*** PROVIDED RECORDS ***

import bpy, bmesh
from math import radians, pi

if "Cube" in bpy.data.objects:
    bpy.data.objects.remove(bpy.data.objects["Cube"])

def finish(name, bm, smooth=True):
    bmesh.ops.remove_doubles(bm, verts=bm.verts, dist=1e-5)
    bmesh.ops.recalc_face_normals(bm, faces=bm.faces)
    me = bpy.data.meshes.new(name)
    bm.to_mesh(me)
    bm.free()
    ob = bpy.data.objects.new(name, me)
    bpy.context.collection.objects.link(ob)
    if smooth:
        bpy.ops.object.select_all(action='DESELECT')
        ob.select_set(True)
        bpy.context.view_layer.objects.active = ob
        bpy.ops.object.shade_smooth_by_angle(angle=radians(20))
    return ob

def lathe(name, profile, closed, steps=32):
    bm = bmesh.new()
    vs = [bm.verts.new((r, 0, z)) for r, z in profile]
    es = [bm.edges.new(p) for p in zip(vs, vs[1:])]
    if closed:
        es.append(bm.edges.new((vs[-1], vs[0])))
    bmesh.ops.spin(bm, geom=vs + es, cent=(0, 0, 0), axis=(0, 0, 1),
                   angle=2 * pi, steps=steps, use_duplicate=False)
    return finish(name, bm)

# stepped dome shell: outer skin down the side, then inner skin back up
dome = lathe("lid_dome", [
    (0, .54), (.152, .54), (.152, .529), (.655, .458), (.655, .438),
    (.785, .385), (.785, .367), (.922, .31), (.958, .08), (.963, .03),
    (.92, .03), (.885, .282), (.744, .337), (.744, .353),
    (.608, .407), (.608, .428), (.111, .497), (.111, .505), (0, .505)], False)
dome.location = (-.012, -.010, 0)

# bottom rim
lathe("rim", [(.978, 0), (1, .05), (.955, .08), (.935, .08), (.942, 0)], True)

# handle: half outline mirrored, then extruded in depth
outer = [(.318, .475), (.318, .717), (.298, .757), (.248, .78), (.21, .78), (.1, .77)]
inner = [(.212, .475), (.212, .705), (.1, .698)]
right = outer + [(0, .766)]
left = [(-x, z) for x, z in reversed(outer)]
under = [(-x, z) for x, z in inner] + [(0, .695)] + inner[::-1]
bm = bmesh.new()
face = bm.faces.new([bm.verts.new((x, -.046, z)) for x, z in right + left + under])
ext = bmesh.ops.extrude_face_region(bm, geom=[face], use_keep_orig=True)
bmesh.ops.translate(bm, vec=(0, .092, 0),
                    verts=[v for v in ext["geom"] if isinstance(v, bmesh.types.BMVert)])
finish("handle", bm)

*** End of PROVIDED RECORDS ***

● WHAT YOU SHOULD DO: Your job is to print exactly the lines that run from the top of the entries through the line with "me = bpy.data.meshes.new(name)", and no others.

● ANSWER SECTION:
import bpy, bmesh
from math import radians, pi

if "Cube" in bpy.data.objects:
    bpy.data.objects.remove(bpy.data.objects["Cube"])

def finish(name, bm, smooth=True):
    bmesh.ops.remove_doubles(bm, verts=bm.verts, dist=1e-5)
    bmesh.ops.recalc_face_normals(bm, faces=bm.faces)
    me = bpy.data.meshes.new(name)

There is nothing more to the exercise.